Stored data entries
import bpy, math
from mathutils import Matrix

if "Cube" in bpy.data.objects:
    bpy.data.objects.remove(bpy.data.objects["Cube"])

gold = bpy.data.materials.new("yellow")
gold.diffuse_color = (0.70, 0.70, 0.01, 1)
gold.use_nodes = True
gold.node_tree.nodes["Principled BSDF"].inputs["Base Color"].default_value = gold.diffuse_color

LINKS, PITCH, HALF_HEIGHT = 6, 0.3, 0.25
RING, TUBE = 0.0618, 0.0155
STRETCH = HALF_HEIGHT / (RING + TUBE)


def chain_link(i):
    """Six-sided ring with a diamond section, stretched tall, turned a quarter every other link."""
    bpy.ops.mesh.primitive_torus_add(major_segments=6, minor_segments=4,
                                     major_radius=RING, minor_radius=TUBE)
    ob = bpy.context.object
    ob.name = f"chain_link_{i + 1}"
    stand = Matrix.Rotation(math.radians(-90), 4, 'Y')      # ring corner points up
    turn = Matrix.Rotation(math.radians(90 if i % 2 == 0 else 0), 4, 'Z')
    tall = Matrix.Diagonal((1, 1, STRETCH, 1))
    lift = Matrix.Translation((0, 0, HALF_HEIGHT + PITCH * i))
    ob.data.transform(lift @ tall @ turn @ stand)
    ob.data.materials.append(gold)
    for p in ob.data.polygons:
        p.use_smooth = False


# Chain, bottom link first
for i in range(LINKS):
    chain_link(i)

● **Problem requirements**:
A complete, exact copy of the entries above is what is wanted.

● **Response below**:
import bpy, math
from mathutils import Matrix

if "Cube" in bpy.data.objects:
    bpy.data.objects.remove(bpy.data.objects["Cube"])

gold = bpy.data.materials.new("yellow")
gold.diffuse_color = (0.70, 0.70, 0.01, 1)
gold.use_nodes = True
gold.node_tree.nodes["Principled BSDF"].inputs["Base Color"].default_value = gold.diffuse_color

LINKS, PITCH, HALF_HEIGHT = 6, 0.3, 0.25
RING, TUBE = 0.0618, 0.0155
STRETCH = HALF_HEIGHT / (RING + TUBE)


def chain_link(i):
    """Six-sided ring with a diamond section, stretched tall, turned a quarter every other link."""
    bpy.ops.mesh.primitive_torus_add(major_segments=6, minor_segments=4,
                                     major_radius=RING, minor_radius=TUBE)
    ob = bpy.context.object
    ob.name = f"chain_link_{i + 1}"
    stand = Matrix.Rotation(math.radians(-90), 4, 'Y')      # ring corner points up
    turn = Matrix.Rotation(math.radians(90 if i % 2 == 0 else 0), 4, 'Z')
    tall = Matrix.Diagonal((1, 1, STRETCH, 1))
    lift = Matrix.Translation((0, 0, HALF_HEIGHT + PITCH * i))
    ob.data.transform(lift @ tall @ turn @ stand)
    ob.data.materials.append(gold)
    for p in ob.data.polygons:
        p.use_smooth = False


# Chain, bottom link first
for i in range(LINKS):
    chain_link(i)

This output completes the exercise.